Please, if you have not done it, read the Debaday article. Thank you.
This article of debaday site, by “Andre Masella”, were posted at http://debaday.debian.net/2009/03/01/bash-completion-the-greatest-things-since-bash-completion/ on 01/03/2009.
Pressing the tab key in bash to auto-complete a file name is one of the most time saving tricks especially when dealing with very long file names. Unfortunately, file name completion is not always the right behavior. Take Subversion for example. The first argument to svn is the sub-command to use. The file name is also restricted:
svn addonly takes files not under revision control and
svn rmonly takes files that are under revision control.
This is where the bash-completion package steps in. After installing it with a quick
apt-get install bash-completion, a few lines need to be uncommented in
sudo vim /etc/bash.bashrc and the shell restarted. After that, try this:
$ svn <TAB><TAB>
add cl diff list move propdel rename unlock
annotate cleanup export lock mv propedit resolve update
blame co -h log pdel propget resolved —version
cat commit help ls pedit proplist revert
changelist copy —help merge pget propset rm
checkout cp import mergeinfo plist pset status
ci delete info mkdir praise remove switch
Ta-da! Smarter completion for subversion.
bash-completion will alter the behavior of most commands to limit the display to relevant files. For example, mpg321 will only display MP3 files in the list. Programs like
lvm will display relevant choices that are not files at all. Even bash’s
bg will now tab-complete with job identifiers.Completion for man is useful as it will auto-complete only man pages that exist and allows you to incrementally narrow your search by providing the beginning of the man page name, just like with regular files.

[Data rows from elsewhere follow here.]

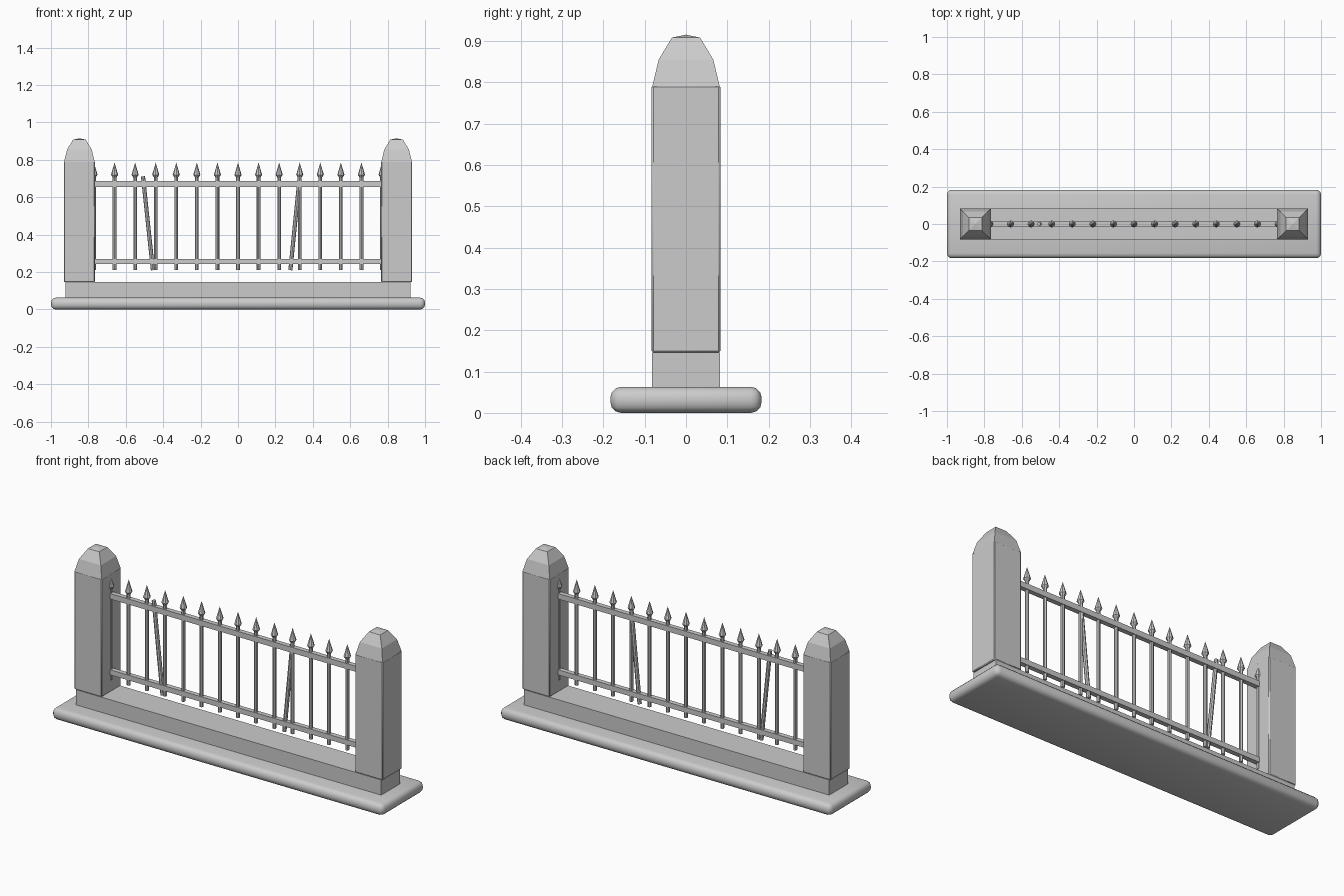
import bpy, bmesh, math
from mathutils import Vector, Matrix

if "Cube" in bpy.data.objects:
    bpy.data.objects.remove(bpy.data.objects["Cube"])

stone = bpy.data.materials.new("plain grey")
stone.diffuse_color = (0.6, 0.6, 0.6, 1)
stone.use_nodes = True
stone.node_tree.nodes["Principled BSDF"].inputs["Base Color"].default_value = stone.diffuse_color


def finish(bm, name, smooth=False):
    bmesh.ops.recalc_face_normals(bm, faces=bm.faces)
    me = bpy.data.meshes.new(name)
    bm.to_mesh(me)
    bm.free()
    me.materials.append(stone)
    ob = bpy.data.objects.new(name, me)
    bpy.context.collection.objects.link(ob)
    if smooth:
        bpy.ops.object.select_all(action='DESELECT')
        ob.select_set(True)
        bpy.context.view_layer.objects.active = ob
        bpy.ops.object.shade_smooth_by_angle(angle=math.radians(40))
    return ob


def box(name, x0, x1, y, z0, z1, bevel=0, segs=1):
    bm = bmesh.new()
    bmesh.ops.create_cube(bm, size=1)
    for v in bm.verts:
        v.co = Vector(((x0 + x1) / 2 + v.co.x * (x1 - x0), v.co.y * 2 * y,
                       (z0 + z1) / 2 + v.co.z * (z1 - z0)))
    if bevel:
        bmesh.ops.bevel(bm, geom=bm.edges[:], offset=bevel, segments=segs,
                        profile=0.5, affect='EDGES')
    return finish(bm, name, bevel > 0)


def lathe(name, profile, sides, matrix, turn=0, smooth=False):
    """Stack of n-sided rings (radius, z), closed by caps; radius 0 is a tip."""
    bm = bmesh.new()
    rings = []
    for r, z in profile:
        n = sides if r else 1
        rings.append([bm.verts.new(matrix @ Vector((
            r * math.cos(turn + math.tau * i / sides),
            r * math.sin(turn + math.tau * i / sides), z))) for i in range(n)])
    for a, b in zip(rings, rings[1:]):
        for i in range(sides):
            j = (i + 1) % sides
            if len(b) == 1:
                bm.faces.new((a[i], a[j], b[0]))
            else:
                bm.faces.new((a[i], a[j], b[j], b[i]))
    bm.faces.new(rings[0][::-1])
    if len(rings[-1]) > 1:
        bm.faces.new(rings[-1])
    return finish(bm, name, smooth)


# Footing slab and low wall
box("base_slab", -1, 1, 0.183, 0, 0.063, 0.026, 3)
box("low_wall", -0.922, 0.922, 0.082, 0.05, 0.146)

# Posts with domed square caps
R2 = math.sqrt(2)
for side, cx in (("left", -0.848), ("right", 0.848)):
    box(side + "_post", cx - 0.083, cx + 0.083, 0.083, 0.146, 0.792, 0.004, 1)
    cap = [(0.082 * R2, 0.788), (0.066 * R2, 0.855), (0.034 * R2, 0.908), (0, 0.915)]
    lathe(side + "_post_cap", cap, 4, Matrix.Translation((cx, 0, 0)), math.pi / 4)

# Horizontal rails
box("lower_rail", -0.775, 0.775, 0.013, 0.242, 0.27)
box("upper_rail", -0.775, 0.775, 0.013, 0.656, 0.686)

# Upright bars with spear tips
for k in range(-7, 8):
    m = Matrix.Translation((k * 0.11, 0, 0))
    lathe("upright_bar", [(0.01, 0.21), (0.01, 0.715)], 8, m, smooth=True)
    lathe("spear_tip", [(0.009, 0.705), (0.019, 0.72), (0, 0.786)], 8, m)

# Loose leaning bars
for a, b in (((-0.455, 0, 0.21), (-0.508, 0, 0.712)),
             ((0.28, 0, 0.21), (0.33, 0, 0.712))):
    a, b = Vector(a), Vector(b)
    rot = (b - a).to_track_quat('Z', 'Y').to_matrix().to_4x4()
    lathe("leaning_bar", [(0.011, 0), (0.011, (b - a).length)], 8,
          Matrix.Translation(a) @ rot, smooth=True)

Occasionally, it doesn’t behave as expected. Particularly, sometimes a file with the “wrong” extension will be filtered out by bash-completion. For example, if you save an image for certain Internet forums, the file will sometime lack an extension. bash-completion will then filter out that file because it does not have the right extension. This can also happen if the capitalization is unusual. For example, bash-completion will suggest files that end in .mp3 or .MP3 for mpg321, but not .Mp3. In that case, either rename the file or insert # at the beginning of the line. The # makes bash think this line is a comment and bash-completion returns to regular file name completion. Once finished, remove the # and run the command.